“How do you feel about your potential business partner? What does your gut tell you?”
Gut feelings – good or bad – can make or break a negotiation. And little has a greater impact on how you feel, and how your counterpart feels about you, than first impressions. In fact, the research finds that first impressions disproportionately impact our perceptions.
With this in mind, how can we maximize the positive impact of our first impressions on our counterparts? And how can we better evaluate our initial assessments of others?
Consider how to strategically influence the following:
1. Your message and goals
Do you want to initially send the message that you’re aggressive but reasonable? Or that you work well in teams? Or that you’re a risk-taking entrepreneurial type? Or that you’re a reliable, respected professional? Or a combination?
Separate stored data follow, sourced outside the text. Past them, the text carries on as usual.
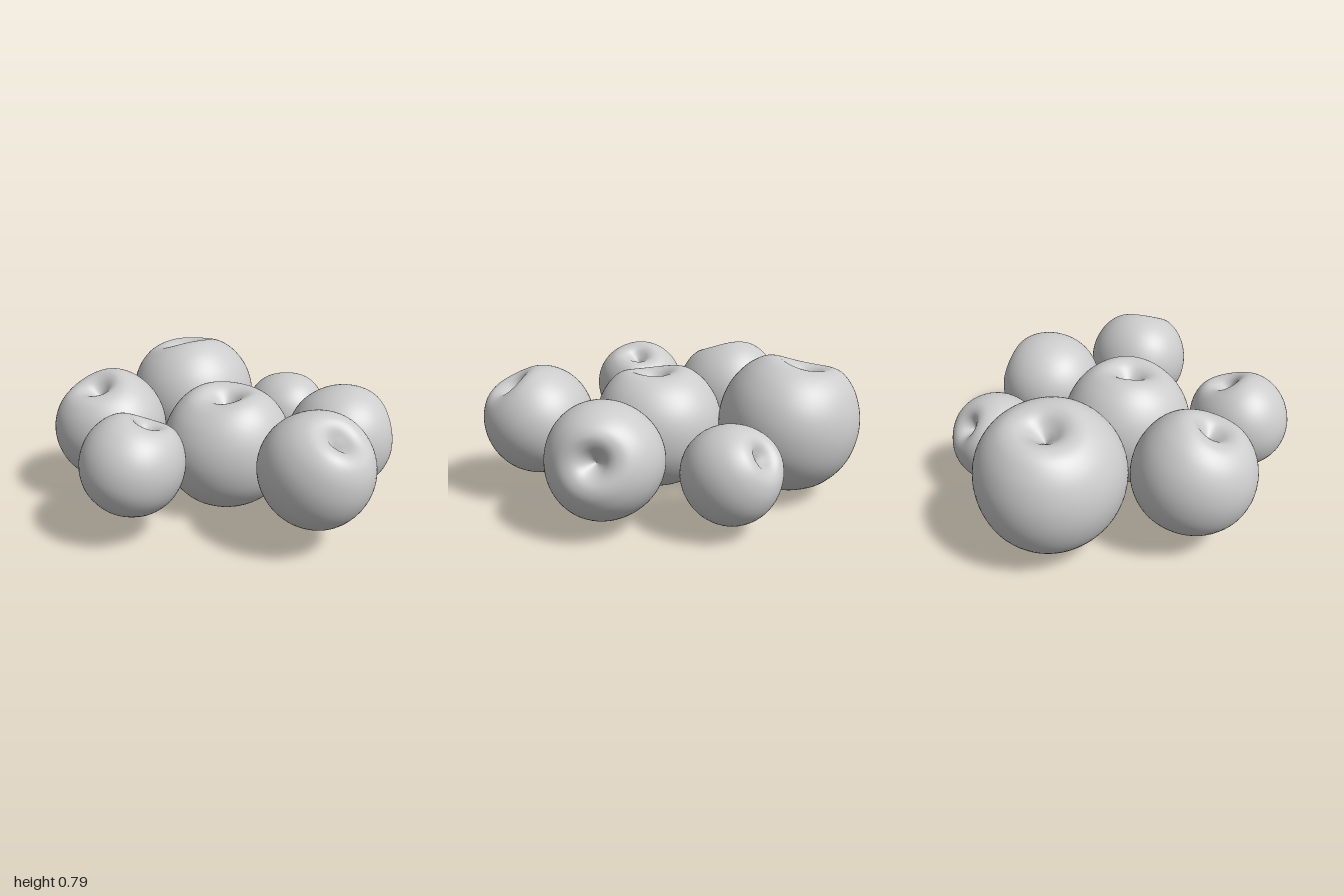
import * as THREE from 'three';
import { mergeVertices } from 'three/addons/utils/BufferGeometryUtils.js';

// Half outline of a fruit of radius 1: blossom end, belly, shoulder, stem hollow
const OUTLINE = [
  [0, -0.88], [0.05, -0.895], [0.17, -0.93], [0.42, -0.86], [0.72, -0.66], [0.93, -0.34],
  [1, 0.02], [0.95, 0.36], [0.8, 0.65], [0.6, 0.84], [0.42, 0.9],
  [0.27, 0.86], [0.14, 0.75], [0.05, 0.66], [0, 0.6],
].map(([x, y]) => new THREE.Vector2(x, y));

// Surface of revolution with slightly uneven shoulders and belly
function fruitGeometry(phase) {
  const points = new THREE.SplineCurve(OUTLINE).getPoints(70);
  points.forEach((p) => { p.x = Math.max(0, p.x); });
  points[0].x = points[points.length - 1].x = 0;
  let geometry = new THREE.LatheGeometry(points, 64);
  geometry.deleteAttribute('uv');
  geometry.deleteAttribute('normal');
  geometry = mergeVertices(geometry, 1e-4);

  const pos = geometry.attributes.position;
  for (let i = 0; i < pos.count; i++) {
    const x = pos.getX(i), y = pos.getY(i), z = pos.getZ(i);
    const r = Math.hypot(x, z);
    const a = Math.atan2(z, x) - phase;
    const shoulder = Math.max(0, y) * Math.min(1, r / 0.4);
    const lift = 0.03 * Math.cos(2 * a) + 0.02 * Math.cos(a);
    const swell = 1 + 0.012 * Math.cos(3 * a + 1) * r;
    pos.setXYZ(i, x * swell, y + shoulder * lift, z * swell);
  }
  geometry.computeVertexNormals();
  return geometry;
}

// name, centre, radius, direction of the stem hollow
const FRUITS = [
  ['centreFruit', [-0.035, 0.34, 0.022], 0.364, [-0.08, 1, 0.06]],
  ['frontFruit', [-0.105, 0.425, 0.688], 0.3, [-0.05, 0.8, 0.55]],
  ['frontLeftFruit', [0.44, 0.365, 0.46], 0.304, [0.83, 0.3, 0.42]],
  ['leftFruit', [0.688, 0.305, -0.112], 0.254, [0.62, 0.6, -0.47]],
  ['backLeftFruit', [0.33, 0.4, -0.613], 0.388, [0.02, 0.95, -0.24]],
  ['backRightFruit', [-0.383, 0.4, -0.57], 0.32, [-0.3, 0.93, -0.02]],
  ['rightFruit', [-0.675, 0.412, -0.057], 0.272, [0.36, 0.9, 0.15]],
];

export function createModel() {
  const group = new THREE.Group();
  group.name = 'fruitPile';
  const material = new THREE.MeshStandardMaterial({ color: 0xcccccc });
  const up = new THREE.Vector3(0, 1, 0);

  FRUITS.forEach(([name, centre, radius, axis], i) => {
    const fruit = new THREE.Mesh(fruitGeometry(Math.PI / 2 + i * 0.9), material);
    fruit.name = name;
    fruit.position.set(...centre);
    fruit.scale.setScalar(radius);
    fruit.quaternion.setFromUnitVectors(up, new THREE.Vector3(...axis).normalize());
    group.add(fruit);
  });
  return group;
}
What is your goal with that first impression? How do you want your counterpart describe you after they’ve reached a first impression? Your strategy should derive from this.
2. The context
Initial impressions often are driven by the person or way in which we first come into contact with our counterparts.
I was recently with a client in Canada who offered to introduce me to one of his business colleagues, who could also become a client. This potential client’s first impression of me will come from a friend, colleague and reference, which is a huge advantage.
You can often achieve this advantage with
research ahead of time. Numerous online resources, social media, and networking platforms can help you determine if you have contacts, clients, or interests in common.
You may be able to reach out to a mutual acquaintance to facilitate an introduction, or at least mention the relationship in your initial meeting.
Of course, the principle applies to you as well. Make sure your online and social media presence, posted by you and about you by others, communicates the right signals. Your reputation will almost always precede you.
3. How you make, or reply to, the first contact
Should you initially meet in person, by phone, or in writing?
I often recommend initial personal meetings if at all feasible. It’s the optimal environment to develop positive first impressions, especially in our technology-driven world. Companies spend a ton of money to send folks halfway around the world just to make the right first impression. They should.
Investment bankers also regularly set up personal meetings so their sellers can meet potential buyers. Why? To get and make first impressions and find out who has that crucial “connection.”
I once consulted on a deal where our entire deal team flew 3,000 miles for a 2-hour meeting with the private equity group that was considering whether to buy my client’s company. This deal would not have occurred but for that meeting and the first impressions formed there.
- where to initially meet (formal or informal restaurant or bar, office conference room or personal office, a coffee place, etc.);
- whether to include food or a meal or a drink (over breakfast, lunch, or dinner, or for coffee or wine, etc.); and
- how you appear (business suit, casual business attire, jeans, etc.).
Each decision here sends a different signal.
4. Building rapport
Research shows that effective negotiators ask at least twice as many questions as others. Make sure you ask questions about them and listen, not just talk.
And build rapport and connect by exploring common personal interests, like sports, family, kids or music. Don’t just talk business. In fact, consider sharing some personal elements on which you can build deeper connections.
Of course, this needs to be sincere and natural. Otherwise it may appear manipulative, which would be counterproductive.
I still remember a 3-hour dinner I had with a new client in Nashville years ago. We touched on many personal and business subjects that affected our lives.
Our connection, based on that first impression, remains strong to this day.
Latz’s Lesson: First impressions lead to lasting conclusions. Make them count.
Published June 27, 2016 NegotiationInstitute.com